Today is the 15th Red Nose Day. Little did we know that founding the charity Comic Relief back in 1985 would be the start of a Great British institution: the first Red Nose Day took place in 1988 and since then people across the land have enjoyed the chance to let their hair down and do something funny for money at home, school and work.
There have been so many highlights over the years. We've donned all manner of ridiculous red noses, broken hundreds of world records and said pants to poverty. We've enjoyed comedy from the likes of Rowan Atkinson, French and Saunders and Miranda Hart. We've watched Ali G interview Posh and Becks, Billy Connolly streak around Piccadilly Circus and Catherine Tate "bovver" Tony Blair. Celebrities have climbed Mount Kilimanjaro, trekked through the desert and rowed the Zambezi.
Today will be no exception, with millions of people around the country taking part in mad fundraising activities before settling down for a great night in front of the telly. And the nation's kids will be a huge, vital part of this.
As such, schools make an incredible contribution to the success of Red Nose Day. In 2013, children from early years classes through to sixth form raised more than pound;9 million through cake sales, dress-up days, sponsored events and simply having a laugh. Red Nose Day is almost like a national holiday for young people - they've grown up with it and enjoy the feeling that they can make a difference.
This year, the UK government has pledged to double the money raised by schools. Our mission is to make enough to get 300,000 children across Africa into education and learning. Having the potential to transform the lives of so many people is phenomenal. Children need knowledge and skills if they are to build a better future. Getting an education is the key.
My own experience of education has been a mixed bag. My parents both worked in factories and, to them, education was a luxury. They wanted us to do well. But if we didn't, that was life. We weren't sitting around reading plays in Latin - we were watching telly and yelling at each other a lot.
I enjoyed school and was happy most of the time. I loved science because instead of telling me off for impersonating people in class, my teacher lent me a reel-to-reel tape recorder and encouraged me to use it to make up sketches. In return I was expected to hand in my homework on time and I even ended up passing CSE science. English was good, too, because I loved reading. But that magical moment you see in the movies where the inspirational teacher presses a metaphorical button and suddenly you're flying through lessons never happened for me. I stayed a bit foggy, a bit lost, in most of my classes.
Having failed my 11-plus, I wasn't encouraged to do O-levels or go to university. I was told that if I didn't work hard I'd end up in a factory, but I worked reasonably hard and wound up in a factory anyway, just like my parents. It felt like we were pushing against a closed door. Young people like me needed more mentoring and encouragement from everyone involved.

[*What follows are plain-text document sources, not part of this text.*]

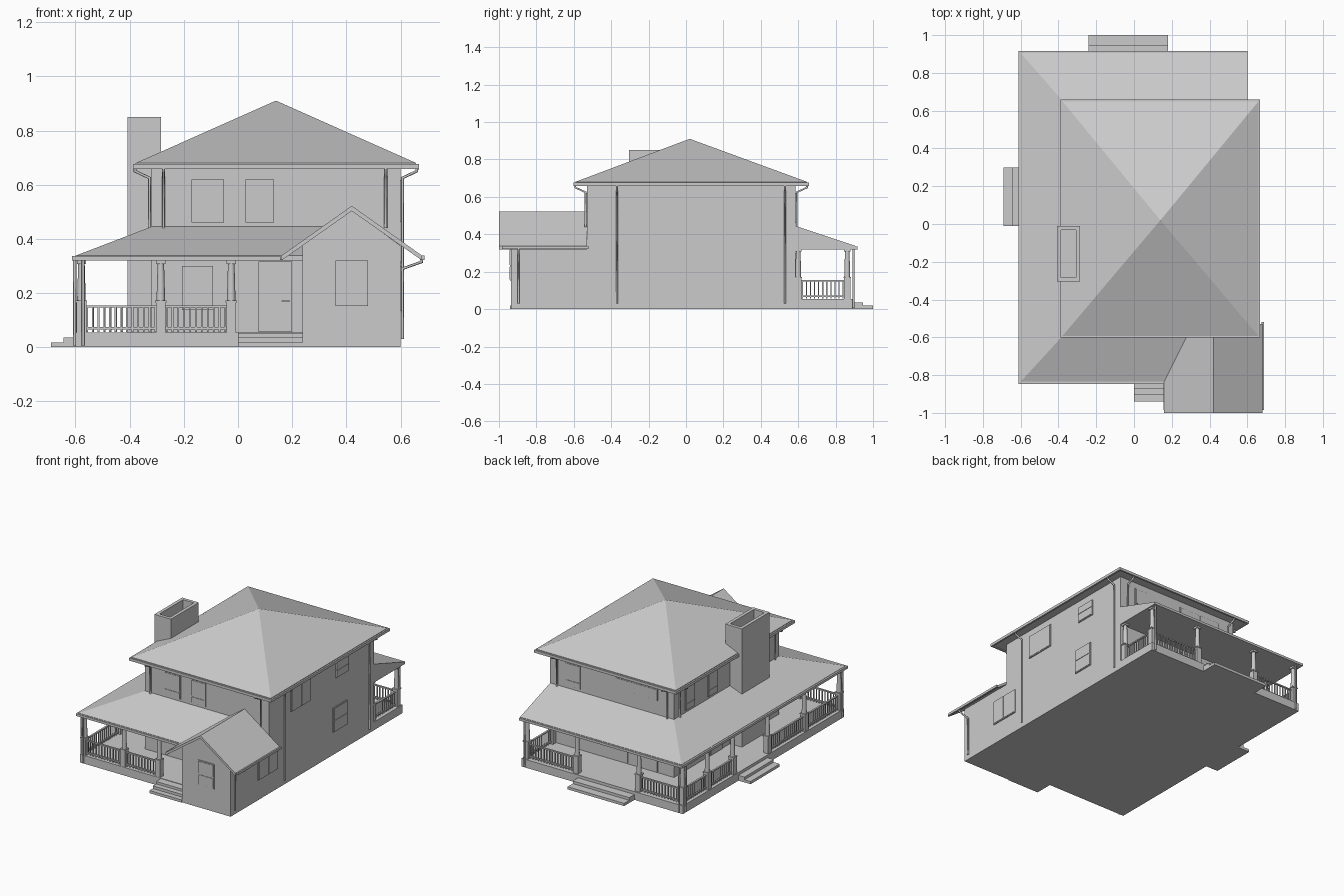
import bpy, bmesh, math
from mathutils import Vector

if "Cube" in bpy.data.objects:
    bpy.data.objects.remove(bpy.data.objects["Cube"])


def finish(name, bm, smooth=False):
    bmesh.ops.recalc_face_normals(bm, faces=bm.faces[:])
    me = bpy.data.meshes.new(name)
    bm.to_mesh(me)
    bm.free()
    ob = bpy.data.objects.new(name, me)
    bpy.context.collection.objects.link(ob)
    if smooth:
        me.polygons.foreach_set("use_smooth", [True] * len(me.polygons))
        me.set_sharp_from_angle(angle=math.radians(35))
    return ob


def loft(name, sections):
    """Skin closed cross-sections and cap both ends."""
    bm = bmesh.new()
    rings = [[bm.verts.new(p) for p in s] for s in sections]
    n = len(rings[0])
    for a, b in zip(rings, rings[1:]):
        for i in range(n):
            bm.faces.new((a[i], a[(i + 1) % n], b[(i + 1) % n], b[i]))
    bm.faces.new(rings[0])
    bm.faces.new(rings[-1])
    return finish(name, bm)


def add_box(bm, x0, x1, y0, y1, z0, z1):
    v = bmesh.ops.create_cube(bm, size=1)["verts"]
    for p in v:
        p.co = ((x0 + x1) / 2 + p.co.x * (x1 - x0), (y0 + y1) / 2 + p.co.y * (y1 - y0),
                (z0 + z1) / 2 + p.co.z * (z1 - z0))


def boxes(name, *items):
    bm = bmesh.new()
    for b in items:
        add_box(bm, *b)
    return finish(name, bm)


def rect(x0, x1, y0, y1, z):
    return [(x0, y0, z), (x1, y0, z), (x1, y1, z), (x0, y1, z)]


def along_y(profile, y0, y1):
    return [[(x, y, z) for x, z in profile] for y in (y0, y1)]


# Walls
X0, X1, Y0, Y1 = -0.32, 0.60, -0.53, 0.585
boxes("house_walls", (X0, X1, Y0, Y1, 0, 0.665))
loft("front_wing_walls", along_y([(0.238, 0), (0.60, 0), (0.60, 0.375), (0.42, 0.505), (0.238, 0.375)], -0.935, Y0))

# Main hip roof with soffit and gutter
EX0, EX1, EY0, EY1 = -0.388, 0.668, -0.602, 0.658
loft("main_roof", [rect(-0.378, 0.658, -0.592, 0.648, 0.663), rect(-0.378, 0.658, -0.592, 0.648, 0.68),
                   rect(0.139, 0.141, 0.019, 0.021, 0.91)])
boxes("main_gutter", (EX0, EX1, EY0, EY0 + .012, .658, .676), (EX0, EX1, EY1 - .012, EY1, .658, .676),
      (EX0, EX0 + .012, EY0, EY1, .658, .676), (EX1 - .012, EX1, EY0, EY1, .658, .676))

# Wrap-around porch: floor, roof, gutter
floor = [(0.238, -.82), (-.60, -.82), (-.60, .89), (.60, .89), (.60, Y1), (X0, Y1), (X0, Y0), (0.238, Y0)]
loft("porch_floor", [[(x, y, z) for x, y in floor] for z in (0, 0.055)])


def wrap(name, o, i, z_out0, z_out1, z_in1, z_in0, xr_front):
    """U-shaped band: o and i are (left, front, back) limits."""
    outer = [(xr_front, o[1]), (o[0], o[1]), (o[0], o[2]), (X1, o[2])]
    inner = [(xr_front, i[1]), (i[0], i[1]), (i[0], i[2]), (X1, i[2])]
    loft(name, [[(*p, z_out0), (*p, z_out1), (*q, z_in1), (*q, z_in0)] for p, q in zip(outer, inner)])


wrap("porch_roof", (-.60, -.835, .905), (X0, Y0, Y1), .32, .338, .445, .32, 0.41)
wrap("porch_gutter", (-.612, -.847, .917), (-.60, -.835, .905), .320, .336, .336, .320, 0.16)

# Front wing gable roof and gutters
gable = [(.16, .338), (.42, .522), (.68, .338), (.68, .320), (.42, .503), (.16, .320)]
loft("front_wing_roof", along_y(gable, -1.0, Y0))
boxes("front_wing_gutters", (.675, .689, -.985, -.52, .322, .338), (.155, .167, -.985, -.84, .322, .338))

# Chimney with open flue
cx0, cx1, cy0, cy1 = -.408, -.285, -.305, -.01
t = .022
loft("chimney", [rect(cx0, cx1, cy0, cy1, 0.05), rect(cx0, cx1, cy0, cy1, .85),
                 rect(cx0 + t, cx1 - t, cy0 + t, cy1 - t, .85), rect(cx0 + t, cx1 - t, cy0 + t, cy1 - t, .74)])

# Steps
boxes("front_steps", (0, .238, -.87, -.82, 0, .052), (0, .238, -.905, -.87, 0, .036), (0, .238, -.94, -.905, 0, .018))
boxes("left_steps", (-.645, -.60, -.01, .30, 0, .036), (-.69, -.645, -.01, .30, 0, .018))
boxes("back_steps", (-.24, .18, .89, .945, 0, .036), (-.24, .18, .945, 1.0, 0, .018))

# Porch columns: square pedestal, tapered round shaft, capital
CX, CF, CB = -.578, -.80, .862
left_y = [CF, -.43, -.04, .33, .60, CB]
spots = [(CX, y) for y in left_y] + [(-.285, CF), (-.025, CF), (-.255, CB), (.205, CB), (.575, CB), (.575, .60)]
for n, (x, y) in enumerate(spots):
    bm = bmesh.new()
    add_box(bm, x - .018, x + .018, y - .018, y + .018, .055, .165)
    add_box(bm, x - .021, x + .021, y - .021, y + .021, .165, .172)
    add_box(bm, x - .017, x + .017, y - .017, y + .017, .308, .322)
    r = bmesh.ops.create_cone(bm, cap_ends=True, segments=16, radius1=.016, radius2=.012, depth=.14)["verts"]
    bmesh.ops.translate(bm, verts=r, vec=(x, y, .24))
    finish(f"porch_column_{n}", bm, True)


# Railings with balusters
def railing(name, a, b):
    a, b = Vector(a), Vector(b)
    lo = (min(a.x, b.x), min(a.y, b.y))
    hi = (max(a.x, b.x), max(a.y, b.y))
    items = [(lo[0] - .006, hi[0] + .006, lo[1] - .006, hi[1] + .006, z, z + .008) for z in (.066, .147)]
    n = max(2, round((b - a).length / .021))
    for k in range(1, n):
        p = a.lerp(b, k / n)
        items.append((p.x - .003, p.x + .003, p.y - .003, p.y + .003, .056, .148))
    boxes(name, *items)


runs = [((CX, CF), (-.285, CF)), ((-.285, CF), (-.025, CF)), ((CX, CB), (-.255, CB)), ((.205, CB), (.575, CB)),
        ((.575, .60), (.575, CB))]
runs += [((CX, p), (CX, q)) for p, q in zip(left_y, left_y[1:]) if p != -.04]
for n, (a, b) in enumerate(runs):
    railing(f"porch_railing_{n}", a, b)

# Windows: (axis, wall position, outward sign)
SIDES = {"front": ("y", Y0, -1), "wing": ("y", -.935, -1), "back": ("y", Y1, 1),
         "right": ("x", X1, 1), "left": ("x", X0, -1)}


def on_wall(side, u0, u1, z0, z1, d):
    axis, w, s = SIDES[side]
    lo, hi = sorted((w - s * .004, w + s * d))
    return (u0, u1, lo, hi, z0, z1) if axis == "y" else (lo, hi, u0, u1, z0, z1)


def window(name, side, u0, u1, z0, z1, split=.35, cols=1):
    """Frame plate plus raised panes; split is the lower sash share (0 for none)."""
    items = [on_wall(side, u0, u1, z0, z1, .006)]
    g, w = .005, (u1 - u0) / cols
    rows = [z0, z0 + (z1 - z0) * split, z1] if split else [z0, z1]
    for c in range(cols):
        for a, b in zip(rows, rows[1:]):
            items.append(on_wall(side, u0 + c * w + g, u0 + (c + 1) * w - g, a + g, b - g, .009))
    boxes(name, *items)


window("upper_front_window_left", "front", -.172, -.052, .46, .62, .3)
window("upper_front_window_right", "front", .028, .133, .46, .62, .3)
window("lower_front_window", "front", -.206, -.092, .138, .30, .45)
window("wing_front_window", "wing", .36, .48, .153, .32, .46)
window("wing_side_window", "right", -.648, -.44, .135, .30, 0, 2)
window("upper_right_sliding_window", "right", -.302, -.092, .462, .618, 0, 2)
window("upper_right_small_window", "right", .178, .315, .508, .615, .5)
window("lower_right_window", "right", .148, .296, .153, .317, .5)
window("upper_back_window", "back", .375, .485, .46, .62, .3)
window("upper_back_wide_window", "back", -.20, .12, .54, .62, 0, 2)
window("back_glass_door", "back", -.20, .12, .06, .30, 0, 3)
window("upper_left_window_a", "left", .13, .23, .46, .62, .3)
window("upper_left_window_b", "left", .37, .47, .46, .62, .3)
window("left_door", "left", .08, .21, .057, .315, 0)

# Front door with six panels and handle
panels = [on_wall("front", .10, .175, z - .01, z + .01, .013) for z in (.092, .131, .170, .209, .248, .287)]
boxes("front_door", on_wall("front", .075, .20, .056, .316, .008), *panels, on_wall("front", .16, .192, .168, .173, .022))


# Downspouts: square-bend pipes from gutter to wall
def pipe(name, pts, r=.006):
    cu = bpy.data.curves.new(name, "CURVE")
    cu.dimensions = "3D"
    cu.bevel_depth, cu.bevel_resolution, cu.use_fill_caps = r, 1, True
    sp = cu.splines.new("POLY")
    sp.points.add(len(pts) - 1)
    for p, c in zip(sp.points, pts):
        p.co = (*c, 1)
    bpy.context.collection.objects.link(bpy.data.objects.new(name, cu))


def spout(name, side, u, ztop, zbot, out):
    axis, w, s = SIDES[side]
    prof = [(out, ztop), (out, ztop - .015), (.007, ztop - .04), (.007, zbot)]
    pipe(name, [(u, w + s * d, z) if axis == "y" else (w + s * d, u, z) for d, z in prof])


for n, (side, u, zt, zb, out) in enumerate([
        ("front", -.275, .665, .44, .062), ("front", .545, .665, .44, .062),
        ("back", -.275, .665, .44, .062), ("back", .545, .665, .44, .062),
        ("left", -.48, .665, .44, .06), ("left", .53, .665, .44, .06),
        ("right", -.37, .665, .03, .06), ("right", .53, .665, .03, .06),
        ("right", -.895, .33, .03, .078)]):
    spout(f"downspout_{n}", side, u, zt, zb, out)
for n, (x, y) in enumerate([(-.603, -.80), (-.572, -.826), (-.603, .862), (-.572, .895), (.575, .895)]):
    pipe(f"porch_downspout_{n}", [(x, y, .325), (x, y, .006)])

Although I quickly moved from a welding apprenticeship into show business, there was a bit of me that always wondered what it would have been like to get an O-level. So during a Blackpool summer season with Cannon and Ball, I enrolled at college to study English language and literature. It caused a bit of a stir in the exam room when the bloke from Tiswas walked in, but my love of learning was sparked. Since then I've gone on to do an Open University degree and an MA in screenwriting, and I'm now studying for a PhD.
Knowledge and skills open doors
Perhaps because I was a late convert to education, I'm passionate about all children having the right to learn. It's easy to moan about life in the Western world, but we're very lucky that the majority of us have the opportunity to become literate and numerate. Having been to some of Africa's poorest countries, I've seen at first hand how privileged we are in this sense.
Millions of children across Africa are still missing out on going to school. Some have to work to support their families. Others can't afford uniform, shoes and books, or they don't go because of disabilities or simply because they're female. The impact of this lack of learning is immense. There's no point in printing a poster about HIV or Ebola if the passers-by can't read. In the longer term, knowledge and skills open doors to further education and jobs. If African children don't go to school, they're trapped.
The good news is that there's an unbelievable thirst for learning across Africa; even the tiniest children understand the value of education. During my visits, I've met kids who are amazingly motivated and cherish every opportunity to learn. They want to be engineers, doctors, lawyers or teachers.
Take Bernard from Kibera in Kenya, who I met during my stint on Famous, Rich and in the Slums. He was behind in his studies because he spent every other day collecting garbage for resale, but his ambition was to be an engineer. I wish I could bottle his determination, grit and courage and give it to every kid in the UK. That would be brilliant.
By the time you read this, hopefully we will be well on the way to achieving our target of getting those 300,000 African children into education and learning. Whatever you and your school do on Red Nose Day, have a ball and take real pride in the fact that the money you raise truly will transform lives. Just pound;60 is enough to send an orphaned child to school for a year.
African children are desperate to be given the same sort of chances we are lucky enough to have. If we can do anything to help them achieve their dreams, it will be very groovy indeed.
Lenny Henry is a comedian and actor, and a co-founder of Comic Relief
Say pants to poverty
To download special Red Nose Day resources, go to www.tesconnect.comrednoseday
For more on the history and achievements of Red Nose Day, see www.comicrelief.comrednoseday